A few years ago, I found myself in the middle of the Mekong River headed for the remote village of Ban Pak Nguey in Northern Laos. For seven hours, I meandered on a long wooden boat decked with chairs from old minivans, slipping deeper into a rugged landscape softened by silky waters and the envelopment of a milky red smog—the byproduct of slashing and burning the fields that time of year. Meanwhile, fishermen in long canoes with hand-held motors propelled effortlessly past our slow-moving mass.
This April, Rwandans mourned the 25th anniversary of the country’s genocide. As part of the larger Rwandan civil war, the genocide itself lasted 100 days and resulted in the murders of almost 1,000,000 Rwandans, constituting 70% of the country’s Tutsi population. The genocide proved to be a highly organized and systematic process of ethnic extermination. For 100 days, the world stood by silently and the international community failed to establish peace.

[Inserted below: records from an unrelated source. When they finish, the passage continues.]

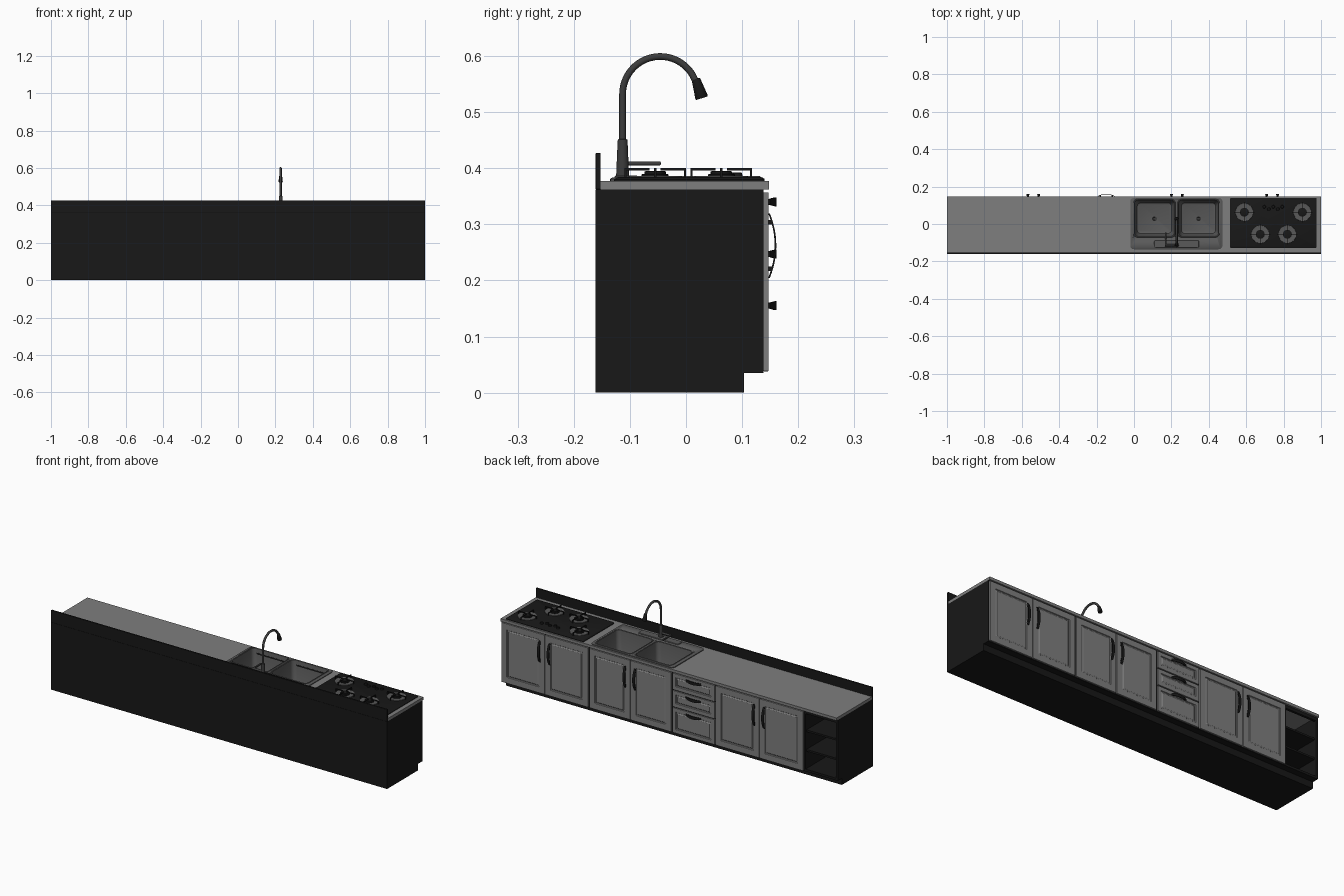
import bpy, bmesh, math
from mathutils import Vector, Matrix

if "Cube" in bpy.data.objects:
    bpy.data.objects.remove(bpy.data.objects["Cube"])


def material(name, v):
    m = bpy.data.materials.new(name)
    m.diffuse_color = (v, v, v, 1)
    m.use_nodes = True
    m.node_tree.nodes["Principled BSDF"].inputs["Base Color"].default_value = m.diffuse_color
    return m


BLACK, GREY = material("black", 0.009), material("grey", 0.21)
STEEL, METAL = material("steel", 0.1), material("dark_metal", 0.045)


def finish(name, bm, mat, bevel=0, smooth=False):
    bmesh.ops.recalc_face_normals(bm, faces=bm.faces[:])
    me = bpy.data.meshes.new(name)
    bm.to_mesh(me)
    bm.free()
    ob = bpy.data.objects.new(name, me)
    bpy.context.collection.objects.link(ob)
    me.materials.append(mat)
    if bevel:
        b = ob.modifiers.new("bevel", 'BEVEL')
        b.width, b.segments, b.limit_method = bevel, 2, 'ANGLE'
    if smooth:
        bpy.ops.object.select_all(action='DESELECT')
        bpy.context.view_layer.objects.active = ob
        ob.select_set(True)
        bpy.ops.object.shade_smooth_by_angle(angle=math.radians(35))
    return ob


def add_box(bm, x0, x1, y0, y1, z0, z1):
    m = Matrix.LocRotScale(Vector((x0 + x1, y0 + y1, z0 + z1)) / 2, None,
                           Vector((x1 - x0, y1 - y0, z1 - z0)))
    return bmesh.ops.create_cube(bm, size=1, matrix=m)


def box(name, dims, mat, bevel=0):
    bm = bmesh.new()
    add_box(bm, *dims)
    return finish(name, bm, mat, bevel)


def rrect(x0, x1, y0, y1, r, z, n=6):
    pts = []
    for k, (cx, cy) in enumerate([(x1 - r, y1 - r), (x0 + r, y1 - r),
                                  (x0 + r, y0 + r), (x1 - r, y0 + r)]):
        for i in range(n + 1):
            a = (k + i / n) * math.pi / 2
            pts.append((cx + r * math.cos(a), cy + r * math.sin(a), z))
    return pts


def loft(name, rings, mat, smooth=True):
    bm = bmesh.new()
    vs = [[bm.verts.new(p) for p in ring] for ring in rings]
    for a, b in zip(vs, vs[1:]):
        for i in range(len(a)):
            j = (i + 1) % len(a)
            bm.faces.new((a[i], a[j], b[j], b[i]))
    bm.faces.new(vs[0])
    bm.faces.new(vs[-1])
    return finish(name, bm, mat, smooth=smooth)


def circle(c, axis, r, n=24):
    q = Vector(axis).to_track_quat('Z', 'Y')
    return [Vector(c) + q @ Vector((r * math.cos(t), r * math.sin(t), 0))
            for t in (2 * math.pi * i / n for i in range(n))]


def lathe(name, x, y, profile, mat, n=24):
    return loft(name, [circle((x, y, z), (0, 0, 1), r, n) for r, z in profile], mat)


def cut(ob, cutter):
    cutter.hide_render = True
    cutter.hide_viewport = True
    b = ob.modifiers.new("cut", 'BOOLEAN')
    b.operation, b.object, b.solver = 'DIFFERENCE', cutter, 'EXACT'


# carcass panels
box("back_panel", (-1, 1, -0.161, -0.15, 0, 0.362), BLACK)
box("plinth", (-1, 1, -0.15, 0.103, 0, 0.036), BLACK)
box("floor_panel", (-1, 1, -0.15, 0.138, 0.035, 0.047), BLACK)
box("top_rail", (-1, 1, 0.125, 0.138, 0.345, 0.362), BLACK)
for i, x in enumerate((-1, -0.808, -0.28, -0.025, 0.47, 0.988)):
    box(f"side_panel_{i}", (x, x + 0.012, -0.15, 0.138, 0.047, 0.362), BLACK)
for i, z in enumerate((0.14, 0.245)):
    box(f"open_shelf_{i}", (-0.988, -0.808, -0.15, 0.13, z, z + 0.01), BLACK)

# worktop and splashback
top = box("worktop", (-1, 1, -0.152, 0.148, 0.362, 0.377), GREY)
cut(top, box("worktop_cutter", (-0.005, 0.46, -0.075, 0.133, 0.3, 0.42), GREY))
box("splashback", (-1, 1, -0.161, -0.152, 0.362, 0.427), BLACK, 0.0015)


# doors and drawer fronts with a recessed, fielded panel
def front(name, x0, x1, z0, z1, border):
    bm = bmesh.new()
    add_box(bm, x0 + 0.002, x1 - 0.002, 0.138, 0.147, z0, z1)
    bm.normal_update()
    f = [f for f in bm.faces if f.normal.y > 0.9]
    for t, d in ((border, 0), (0.003, -0.004), (0.005, 0), (0.006, 0.003)):
        bmesh.ops.inset_region(bm, faces=f, thickness=t, depth=d)
    return finish(name, bm, GREY, 0.001)


# bow handle: a flat strap swept along an arc, with two feet
def handle(name, x, z, length, vertical):
    bm = bmesh.new()
    n, rings = 12, []
    for i in range(n + 1):
        t = 2 * i / n - 1
        s, y = t * length / 2, 0.1465 + 0.0115 * (1 - t * t)
        w = 0.005 + 0.003 * (1 - t * t)
        ring = []
        for a, b in ((-w, 0), (w, 0), (w, 0.003), (-w, 0.003)):
            p = (x + a, y + b, z + s) if vertical else (x + s, y + b, z + a)
            ring.append(bm.verts.new(p))
        rings.append(ring)
    for a, b in zip(rings, rings[1:]):
        for k in range(4):
            bm.faces.new((a[k], a[k - 1], b[k - 1], b[k]))
    bm.faces.new(rings[0])
    bm.faces.new(rings[-1])
    for s in (-0.36 * length, 0.36 * length):
        dx, dz = (0, s) if vertical else (s, 0)
        add_box(bm, x + dx - 0.004, x + dx + 0.004, 0.146, 0.153,
                z + dz - 0.004, z + dz + 0.004)
    finish(name, bm, BLACK, smooth=True)


for i, (a, b) in enumerate(((-0.8, -0.277), (-0.017, 0.475), (0.479, 0.998))):
    m = (a + b) / 2
    front(f"door_{i}_left", a, m, 0.038, 0.357, 0.045)
    front(f"door_{i}_right", m, b, 0.038, 0.357, 0.045)
    for s in (-1, 1):
        handle(f"door_handle_{i}_{'left' if s < 0 else 'right'}",
               m + s * 0.029, 0.262, 0.115, True)
for i, (z0, z1) in enumerate(((0.038, 0.172), (0.177, 0.264), (0.269, 0.357))):
    front(f"drawer_{i}", -0.274, -0.02, z0, z1, 0.028)
    handle(f"drawer_handle_{i}", -0.148, z1 - 0.017, 0.09, False)

# double sink: rim plate plus two tapered bowls
rim = loft("sink_rim", [rrect(-0.02, 0.473, -0.135, 0.14, 0.02, 0.376),
                        rrect(-0.02, 0.473, -0.135, 0.14, 0.02, 0.381),
                        rrect(-0.017, 0.470, -0.132, 0.137, 0.018, 0.383)], STEEL)
for i, (x0, x1) in enumerate(((0.0, 0.218), (0.236, 0.454))):
    def ring(d, r, z):
        return rrect(x0 + d, x1 - d, -0.068 + d, 0.13 - d, r, z)
    cut(rim, loft(f"bowl_cutter_{i}", [ring(0, .02, .33), ring(0, .02, .42)], STEEL))
    loft(f"sink_bowl_{i}", [ring(.014, .02, .256), ring(-.001, .02, .375),
                            ring(-.004, .024, .383), ring(-.002, .022, .386),
                            ring(.002, .02, .384), ring(.013, .022, .275),
                            ring(.017, .02, .266), ring(.026, .012, .262)], STEEL)
    lathe(f"drain_{i}", (x0 + x1) / 2, 0.028,
          [(.013, .26), (.013, .264), (.009, .264), (.008, .2625)], METAL)
loft("tap_ledge", [rrect(.108, .348, -.127, -.086, .008, .38),
                   rrect(.108, .348, -.127, -.086, .008, .385),
                   rrect(.110, .346, -.125, -.088, .006, .387)], STEEL)

# swan-neck tap with spray head and side lever
tx, ty = 0.228, -0.113
lathe("tap_base", tx, ty, [(.0115, .386), (.0105, .41), (.009, .445), (.0085, .451),
                           (.006, .452)], METAL)
path = [((tx, ty, 0.44), (0, 0, 1))]
for i in range(25):
    a = math.pi - i / 24 * math.radians(163)
    path.append(((tx, -0.046 + 0.067 * math.cos(a), 0.532 + 0.067 * math.sin(a)),
                 (0, math.sin(a), -math.cos(a))))
loft("tap_neck", [[Vector(c) + Vector(d).cross((1, 0, 0)) * 0.006 * math.sin(t)
                   + Vector((0.006 * math.cos(t), 0, 0))
                   for t in (2 * math.pi * k / 16 for k in range(16))]
                  for c, d in path], METAL)
tip, d = Vector((tx, 0.0175, 0.559)), Vector((0, 0.3, -0.954))
loft("spray_head", [circle(tip + d * s, d, r)
                    for s, r in ((0, .007), (.003, .008), (.034, .0115), (.036, .0105))], BLACK)
loft("lever_stub", [circle((x, ty, 0.408), (1, 0, 0), 0.006, 16) for x in (0.165, tx)], METAL)
box("lever", (0.166, 0.175, -0.116, -0.045, 0.405, 0.412), METAL, 0.0015)

# gas hob
loft("hob_plate", [rrect(.513, .977, -.128, .14, .008, .377),
                   rrect(.513, .977, -.128, .14, .008, .380),
                   rrect(.519, .971, -.122, .134, .006, .384)], BLACK)
for i, (x, y) in enumerate(((.59, .063), (.9, .063), (.675, -.055), (.82, -.055))):
    lathe(f"burner_dish_{i}", x, y, [(.048, .383), (.047, .386), (.03, .3845)], STEEL, 32)
    lathe(f"burner_cap_{i}", x, y, [(.024, .384), (.024, .389), (.019, .390),
                                    (.019, .394), (.016, .395)], BLACK)
    bm = bmesh.new()
    for dx, dy in ((1, 0), (-1, 0), (0, 1), (0, -1)):
        for r0, r1, z0, z1 in ((.010, .055, .396, .400), (.051, .055, .383, .397)):
            xs = sorted((x + dx * r0 - abs(dy) * .002, x + dx * r1 + abs(dy) * .002))
            ys = sorted((y + dy * r0 - abs(dx) * .002, y + dy * r1 + abs(dx) * .002))
            add_box(bm, *xs, *ys, z0, z1)
    finish(f"pan_support_{i}", bm, BLACK)
for i in range(5):
    lathe(f"hob_knob_{i}", 0.697 + i * 0.024, 0.08 if i % 2 else 0.092,
          [(.009, .383), (.008, .391), (.007, .392)], BLACK, 20)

25 years later, Rwanda is on a better path. After the Rwandan Patriotic Front (RPF) seized the capital and effectively ended the genocide and civil war in 1994, a national government was installed under the leadership of the RPF. For 20 of the past 25 years, rebel leader-turned-president Paul Kagame has been leading Rwanda’s political reform. Despite being under the leadership of a multi-term president who has been known to be one of the most merciless in Africa, Rwanda seems to be prospering. The country is also healing from its past, as it is successfully achieving economic and social development.
As a result of the country’s trauma, art has emerged as a unique factor in the healing process. Rwanda’s Ubumuntu Arts Festival was established in 2015 with the mission of promoting civic dialogue through the arts. Essentially, the festival seeks to promote the nation’s healing by fostering participation from global artists and local citizens. A participant of Rwanda’s Ubumuntu Arts Festival affirmed, “‘When language fails us, art expresses what we feel.’” When there are few words to describe the horrors of genocide, the community turns to art as a means of conveying their deepest, unfiltered emotions.
Art is crucial to keeping the memory of the past alive. Through artistic expression, stories and experiences are told and retold so that the world does not forget the gravity of the events that occurred 25 years ago. In this way, art sheds a light on the darkness of tragedy and perpetuates those memories while also allowing healing. It is both a remembrance of the victims as well as a haunting reminder of the reality and persisting threat of horrendous war crimes.
In the years since the Rwandan genocide, the United Nations (U.N.) has created the Office on the Prevention of Genocide to protect citizens of a nation when their government fails to do so. This U.N. office attempts to raise awareness by providing the definitions of war crimes as well as prevention and response methods. In 2012, the United States created its own interagency board that emphasizes war crimes as its highest concern.
This April also marks the 27th anniversary of the Siege of Sarajevo, which signaled the beginning of the Bosnian War. Like Rwanda, the war itself is considered an international peace-keeping failure, as the conflict was marred by numerous war crimes and human rights abuses. Most notably, however, was the Srebrenica massacre of 1995. The massacre was one of the worst atrocities witnessed on European soil since World War Two, with more than 8,000 ethnic Bosniak Muslims killed in what was supposed to be a U.N. safe zone. But it all began in Sarajevo.
At the start of the Siege, Sarajevo was bombarded by mortar shells and other artillery fire. As a result, the mortars left behind countless craters. Today, 200 mortar scars on city roads have been maintained, filled with resin, and preserved. The Sarajevo Roses are Bosnia’s unique memorials in remembrance to the Siege and the subsequent war that engulfed the country. Scattered throughout the city streets and sidewalks, the Roses seem to mimic intrusive weeds that sprout out of the cracks in the pavement. They serve as a constant reminder—to pedestrians and on-lookers—that merely 27 years ago, the city was besieged by mortar fire and reduced to rubble.
One does not have to walk through a museum or a national monument to pay respect to the war—the Roses are ever-present beneath pedestrians’ feet. Because of the numerous craters throughout the city, it becomes difficult to forget what caused them. To international observers, the Roses should not only signify the start of the Bosnian War, but also the inhumanities that continued well after the shelling of the capital. Though Sarajevo has since transformed itself into the economic hub of Bosnia and Herzegovina, the Roses highlight that the wounds of past transgressions are still visible. We can attempt to heal them, but for the sake of the future, we can never forget.
Interestingly enough, the Cambodian Genocide and Armenian Genocide also commemorate their 44th and 104th anniversaries, respectively, in April. Similarly to Rwanda and Sarajevo, both the Cambodian and Armenian communities have used art to remember their victims and preserve the memory of past atrocities. Art is a powerful means of engaging with wounds from the past. It allows us to process our emotions in a creative manner, as not all feelings can be easily verbalized. The art of healing is two-fold; it reconciles the souls of survivors and begs remembrance from witnesses. Despite the horrors witnessed during war, countries have healed from their dark pasts through artistic expression and have also taken the global initiative to ensure that such atrocities are not committed again.